In Prof. G's You Are A Message: Meditations For the Creative Entrepreneur, page 64 advises "Talk to your audience as you would talk to your best friend. Be candid, be cool, be loving." For the life of me, I have been trying without success to apply these sage words of advice in my attempt at describing what it's like moving out of your business's first home. How candid? How loving? What does it even mean to be cool? I'm not sure, but I do know that as words do not come pouring out of me, the feelings are flowing wild and free.
Feelings are so hard to contain with words, though. How do I tell you what it felt like the night we opened our doors? I was so scared no one would come and yet you showed up in droves, to the point that I still don't know who all was there. It was wild, surreal, exciting, and I was so incredibly exhausted in the best of ways knowing Seth and I had accomplished something bigger than ourselves. And you continued to show up. You still do--your support is the life raft on which we remain afloat during a global pandemic. Can you really feel it when I say that I'm incredibly grateful to every single person that walked through our door? Can you really feel it when I want to cry with joy and gratitude that you like Garden Party, you really do, and as a life-long, self-deprecating perfectionist who was at one time convinced no one liked her (middle school, hello!!), I'm still amazed you like us, you really do.

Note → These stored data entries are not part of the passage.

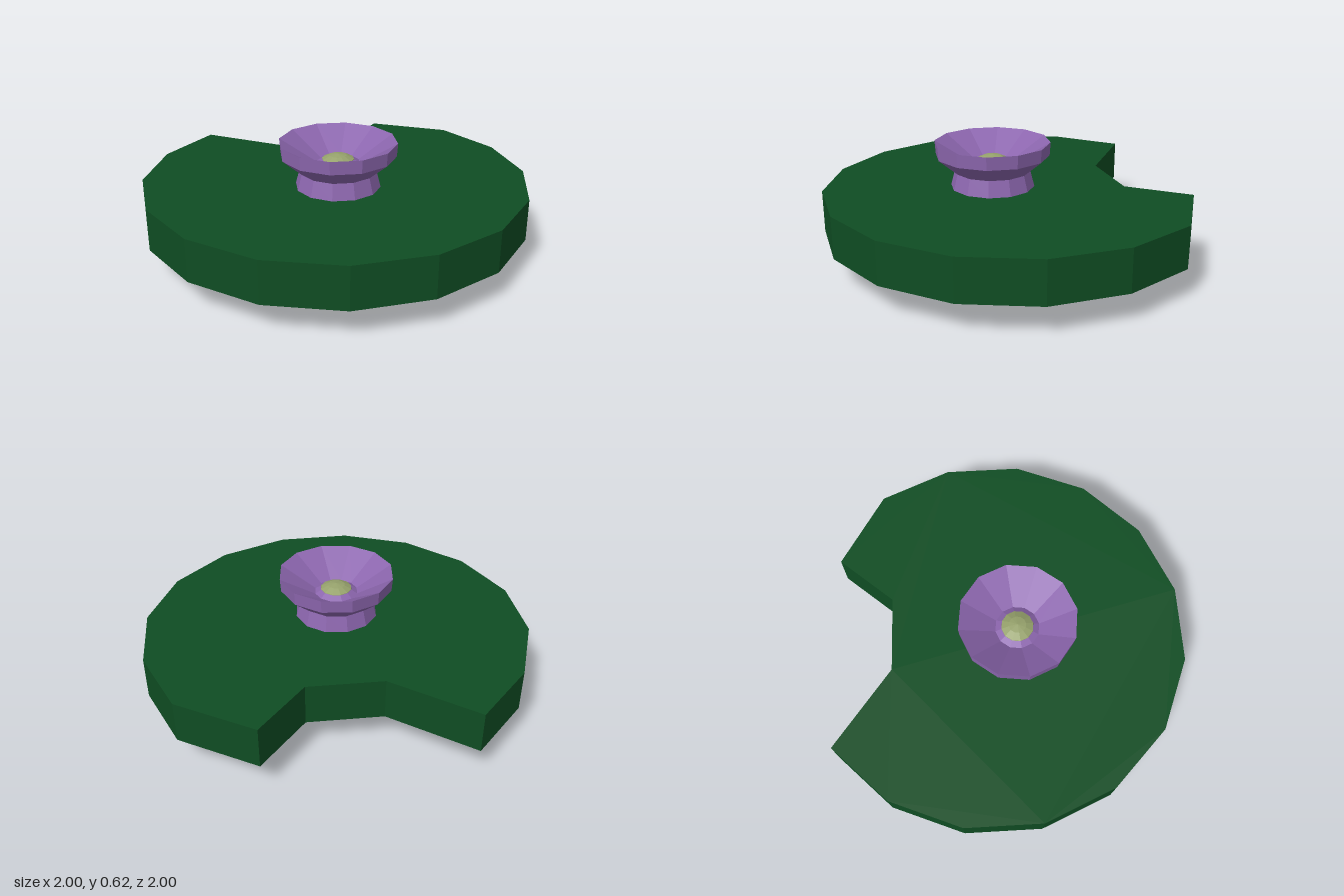
import * as THREE from 'three';

const padGreen = new THREE.MeshStandardMaterial({ color: 0x0f4d23 });
padGreen.name = 'padGreen';
const petalPurple = new THREE.MeshStandardMaterial({ color: 0x8c66ae });
petalPurple.name = 'petalPurple';
const centreOlive = new THREE.MeshStandardMaterial({ color: 0x96a26c });
centreOlive.name = 'centreOlive';

// Faceted mesh: unshared vertices give one normal per face
function faceted(name, geometry, material) {
  const flat = geometry.index ? geometry.toNonIndexed() : geometry;
  flat.computeVertexNormals();
  const mesh = new THREE.Mesh(flat, material);
  mesh.name = name;
  return mesh;
}

// Twelve-sided turned solid with flats facing the axes; profile is [radius, y] from bottom to top
function turned(name, profile, material) {
  const points = profile.map(([r, y]) => new THREE.Vector2(r, y));
  return faceted(name, new THREE.LatheGeometry(points, 12, Math.PI / 12), material);
}

export function createModel() {
  const model = new THREE.Group();
  model.name = 'lilyPad';

  // Leaf: sixteen-sided disc with a notch on its right side, as [x, z]
  const outline = [];
  for (let i = 0; i < 13; i++) {
    const a = Math.PI * (-0.5 - 1 / 16 + i / 8);
    outline.push([1.02 * Math.cos(a), 1.02 * Math.sin(a)]);
  }
  outline.push([-0.56, -0.05], [-0.4, -0.41], [-0.565, -0.74]);
  const shape = new THREE.Shape(outline.map(([x, z]) => new THREE.Vector2(x, -z)));
  const leafGeometry = new THREE.ExtrudeGeometry(shape, { depth: 0.22, bevelEnabled: false });
  leafGeometry.rotateX(-Math.PI / 2).translate(0, 0.16, 0);
  model.add(faceted('leaf', leafGeometry, padGreen));

  // Flower standing through the leaf
  const flower = new THREE.Group();
  flower.name = 'flower';
  flower.position.set(0.11, 0, 0.066);
  flower.add(
    // Stem, flared cup, funnel inside and raised ring around the centre
    turned('blossom', [
      [0, 0], [0.115, 0.03], [0.16, 0.16], [0.23, 0.36], [0.222, 0.38], [0.2, 0.465],
      [0.301, 0.55], [0.306, 0.62], [0.115, 0.505], [0.083, 0.525],
    ], petalPurple),
    // Low domed centre
    turned('flowerCentre', [[0.085, 0.52], [0.083, 0.527], [0.045, 0.545], [0, 0.553]], centreOlive),
  );
  model.add(flower);
  return model;
}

How do I candidly reveal that as beautiful and special as Garden Party is and will continue to be, it was also the thing that almost broke me? I had never up to this point experienced stress and burn out in the way I did the first year of business. As much as I was feeling love and joy at operating my own business, I also scrambled and failed so many times to find a better way to manage my mental health. I think I'm finally getting there almost two years in and learning to ask for help when you need it is the feeling of a soothing balm, the relief after a year of thinking you could do it on your own. Seth transitioning to working at Garden Party full time has been my own personal saving grace. And is it ok to tell you about how much anger I still feel that the building will be torn down one day? I'm still angry about that, and about our city's leadership in general. And can I talk about the bugs? SO. MANY. BUGS.
I suppose that what I mean to convey is how much Garden Party means to me and what it has meant to you will continue on, and that's something worth expressing. Feelings are just feelings, but I know it to be true that we provide a place to gather with friends and neighbors, a place to vibe, and a place to find resources and products that aid in navigating life. As hard as it is to part ways with our first iteration, we have an opportunity to refine our concept in a place of more permanence, dig in a little deeper, make it even better than what it has thus far been, and we're so stoked you're along for the ride.